Thank you from all of us at Just A Touch Rescue and Mother Maggie Mae

Saturday, August 14, 2010

Details on Quilt-a-thon

The Great Northeastern Quilt-a-thon

To benefit Quilts of Valor (

You can make a difference! Help us celebrate the 20th anniversary of Make a Difference Day.

Make A Difference Day, the largest national day of helping others, is sponsored annually by USA WEEKEND Magazine and its 700 carrier newspapers. Make A Difference Day takes place on the 4th Saturday in October each year.

I’m throwing down the gauntlet. I’m issuing a challenge to the quilters of New York and New England: I think we can make 1,000 Quilts of Valor between today, August 14 and Make a Difference Day, October 23, 2010. I need you all to help me get the word out. Forward this to your local quilt shops, to your quilt guild, to your sewing buddies. Post on Facebook, tweet on Twitter, call your Grandma. Not from New York or New England? So what? You can still participate.

Rev up those sewing machines and put the pedal to the metal!

Here’s what you can do:

Stitchers: Piece quilt tops, alone or with friends.

Longarmers: Volunteer to quilt QOV’s. You can sign up to be a longarmer on the QOV website

Quilt guilds and quilting groups: At your next meeting make QOV’s. Or ask members to bring in blocks and put the blocks together.

Quilt shops: Have a QOV class/workshop day or days. PIck a simple pattern so all levels of stitchers can participate. Or invite customers to work on their own QOV’s. Keep it free and easy- drop in for an hour or stay all day.

Ask participants to bring in their own fabrics- stick to red, white and blue, or go across the color spectrum (just a note from personal experience, be specific - people tend to bring in more medium and dark fabrics than very light ones). Ask for larger quantities for quilt backs.

Don’t forget to make a presentation case for each quilt.

Don’t forget to make a label.

Do refer to the QOV web site for specifics on how to make a QOV (sizes, materials, etc.).

Do email me if you have any questions.

Have fun with this.

Barbara Chojnacki

Quilts of Valor Regional Coordinator,

Region 10 (NY and New England)

Great Northeastern Quilt-a-thon
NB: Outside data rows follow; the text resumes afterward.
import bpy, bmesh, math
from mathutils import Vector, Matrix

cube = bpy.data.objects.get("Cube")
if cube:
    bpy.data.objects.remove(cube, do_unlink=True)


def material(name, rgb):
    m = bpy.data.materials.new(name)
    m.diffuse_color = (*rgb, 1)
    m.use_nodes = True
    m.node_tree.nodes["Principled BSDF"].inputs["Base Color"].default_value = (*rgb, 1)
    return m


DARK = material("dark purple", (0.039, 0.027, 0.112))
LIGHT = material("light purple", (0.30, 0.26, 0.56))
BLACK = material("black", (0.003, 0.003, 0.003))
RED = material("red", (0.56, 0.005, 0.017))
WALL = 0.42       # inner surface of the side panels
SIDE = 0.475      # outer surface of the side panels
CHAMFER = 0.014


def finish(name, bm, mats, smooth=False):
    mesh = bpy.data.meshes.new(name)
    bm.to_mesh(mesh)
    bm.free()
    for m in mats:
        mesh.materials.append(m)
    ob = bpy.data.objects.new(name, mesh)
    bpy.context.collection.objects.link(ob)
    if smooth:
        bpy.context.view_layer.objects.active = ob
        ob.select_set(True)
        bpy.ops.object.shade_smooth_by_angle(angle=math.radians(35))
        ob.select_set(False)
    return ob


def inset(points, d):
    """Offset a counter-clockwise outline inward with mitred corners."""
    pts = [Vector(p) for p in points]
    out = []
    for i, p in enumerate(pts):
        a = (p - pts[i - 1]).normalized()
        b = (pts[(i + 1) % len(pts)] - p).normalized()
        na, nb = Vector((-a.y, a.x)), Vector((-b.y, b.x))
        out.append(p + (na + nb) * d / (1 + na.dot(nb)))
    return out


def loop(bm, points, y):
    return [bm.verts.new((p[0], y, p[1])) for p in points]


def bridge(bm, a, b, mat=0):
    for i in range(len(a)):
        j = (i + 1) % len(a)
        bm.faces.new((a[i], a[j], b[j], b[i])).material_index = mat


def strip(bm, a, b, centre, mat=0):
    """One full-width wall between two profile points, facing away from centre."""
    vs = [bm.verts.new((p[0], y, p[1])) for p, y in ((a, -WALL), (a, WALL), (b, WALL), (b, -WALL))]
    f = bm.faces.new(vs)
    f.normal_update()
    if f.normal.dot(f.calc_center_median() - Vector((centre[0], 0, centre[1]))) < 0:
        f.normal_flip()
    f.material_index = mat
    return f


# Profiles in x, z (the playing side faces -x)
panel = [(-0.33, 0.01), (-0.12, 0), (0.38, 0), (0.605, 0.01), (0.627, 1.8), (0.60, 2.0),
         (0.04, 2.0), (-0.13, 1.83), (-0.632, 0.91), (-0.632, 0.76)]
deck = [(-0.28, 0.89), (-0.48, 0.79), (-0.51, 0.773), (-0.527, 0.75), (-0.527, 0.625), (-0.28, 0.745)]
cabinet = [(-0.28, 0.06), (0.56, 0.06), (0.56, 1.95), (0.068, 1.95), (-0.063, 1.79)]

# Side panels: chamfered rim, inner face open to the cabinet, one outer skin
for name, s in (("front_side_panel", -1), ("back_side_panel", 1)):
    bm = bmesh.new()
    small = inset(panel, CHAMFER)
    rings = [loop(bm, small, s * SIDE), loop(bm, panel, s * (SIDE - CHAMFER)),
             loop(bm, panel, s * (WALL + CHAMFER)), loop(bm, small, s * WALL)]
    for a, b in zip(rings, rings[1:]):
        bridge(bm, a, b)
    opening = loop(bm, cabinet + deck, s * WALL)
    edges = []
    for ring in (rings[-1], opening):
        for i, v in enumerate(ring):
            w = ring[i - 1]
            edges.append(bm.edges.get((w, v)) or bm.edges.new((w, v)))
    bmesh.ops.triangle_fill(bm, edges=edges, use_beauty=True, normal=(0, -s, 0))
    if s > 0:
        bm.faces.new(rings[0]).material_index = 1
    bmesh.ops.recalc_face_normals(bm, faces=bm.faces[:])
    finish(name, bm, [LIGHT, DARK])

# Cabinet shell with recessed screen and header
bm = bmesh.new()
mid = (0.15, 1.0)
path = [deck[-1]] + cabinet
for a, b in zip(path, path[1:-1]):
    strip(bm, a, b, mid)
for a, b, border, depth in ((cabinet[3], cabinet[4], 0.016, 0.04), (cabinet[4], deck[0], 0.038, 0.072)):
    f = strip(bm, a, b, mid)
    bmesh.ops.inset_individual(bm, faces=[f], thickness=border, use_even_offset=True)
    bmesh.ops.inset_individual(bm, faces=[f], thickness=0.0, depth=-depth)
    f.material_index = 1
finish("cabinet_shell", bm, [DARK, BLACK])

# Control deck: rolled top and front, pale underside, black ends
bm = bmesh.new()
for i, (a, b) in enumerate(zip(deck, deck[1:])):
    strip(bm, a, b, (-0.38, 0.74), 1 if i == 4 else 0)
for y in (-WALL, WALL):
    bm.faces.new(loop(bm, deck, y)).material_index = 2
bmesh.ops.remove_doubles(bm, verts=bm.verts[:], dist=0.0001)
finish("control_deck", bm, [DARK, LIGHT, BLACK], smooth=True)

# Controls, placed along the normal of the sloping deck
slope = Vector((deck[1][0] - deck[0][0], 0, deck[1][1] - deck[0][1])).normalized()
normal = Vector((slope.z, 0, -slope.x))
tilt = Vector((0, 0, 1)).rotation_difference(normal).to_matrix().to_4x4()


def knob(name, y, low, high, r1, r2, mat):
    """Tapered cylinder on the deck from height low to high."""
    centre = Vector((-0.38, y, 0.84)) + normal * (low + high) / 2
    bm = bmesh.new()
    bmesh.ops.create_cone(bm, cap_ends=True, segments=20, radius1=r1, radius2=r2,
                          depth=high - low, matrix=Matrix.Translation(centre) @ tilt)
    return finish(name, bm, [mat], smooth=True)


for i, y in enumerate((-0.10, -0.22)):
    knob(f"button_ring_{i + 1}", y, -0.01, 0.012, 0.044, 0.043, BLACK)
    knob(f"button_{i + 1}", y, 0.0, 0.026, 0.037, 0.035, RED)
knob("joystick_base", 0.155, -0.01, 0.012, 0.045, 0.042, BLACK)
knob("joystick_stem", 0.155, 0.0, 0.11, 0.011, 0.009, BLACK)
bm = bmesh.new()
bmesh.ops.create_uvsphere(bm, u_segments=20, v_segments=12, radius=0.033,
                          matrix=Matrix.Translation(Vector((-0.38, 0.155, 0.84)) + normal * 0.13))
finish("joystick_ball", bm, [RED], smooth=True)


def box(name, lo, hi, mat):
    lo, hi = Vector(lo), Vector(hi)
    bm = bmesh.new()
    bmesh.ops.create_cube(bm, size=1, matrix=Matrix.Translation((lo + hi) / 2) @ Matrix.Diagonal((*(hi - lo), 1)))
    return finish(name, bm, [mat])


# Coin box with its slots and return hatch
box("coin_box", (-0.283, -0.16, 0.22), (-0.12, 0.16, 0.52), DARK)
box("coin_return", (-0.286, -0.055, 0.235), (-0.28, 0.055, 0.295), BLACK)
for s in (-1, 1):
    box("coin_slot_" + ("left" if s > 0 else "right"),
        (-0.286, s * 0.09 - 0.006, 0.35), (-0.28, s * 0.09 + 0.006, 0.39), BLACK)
I'm inviting quilters from New York and New England (and anywhere else, for that matter) to make a difference. Let's celebrate the twentieth anniversary of Make a Difference Day by making at least 1,000 Quilts of Valor between today and October 23, 2010.

Friday, March 19, 2010

Do you like seahorses?

I do. And so do most people. Seahorses are right up there with dragonflies at the top of the list of "Very Cool Creatures". And seahorses are the subject of my friend Linda M. Poole's new line of fabrics (following close on the heels of her first line, "Iridescence", which features dragonflies). You've got to check these out- the seahorses are wonderful, the colors are simply stunning, and the whole line of fabrics is irresistible!

Coming out of hibernation...

Not really. This soon to be past winter has been a creative time for me, and I'm excited about all the things that had been going on in my life that are now coming to fruition.

Four new quilts have been born, and I'm "pregnant" with a fifth. Also on the quilting front, one of my quilts, "The Mystery of the Missing Root Children" (pictured) has been chosen for an exhibit at MQX next month. And there will be other news, but all in due time.

I have also had the immense pleasure (and time, and effort) of putting together a fund-raising cookbook that is almost ready for the printer. This will benefit Just a Touch Rescue. Please let me know if you would like to be notified when the book is out.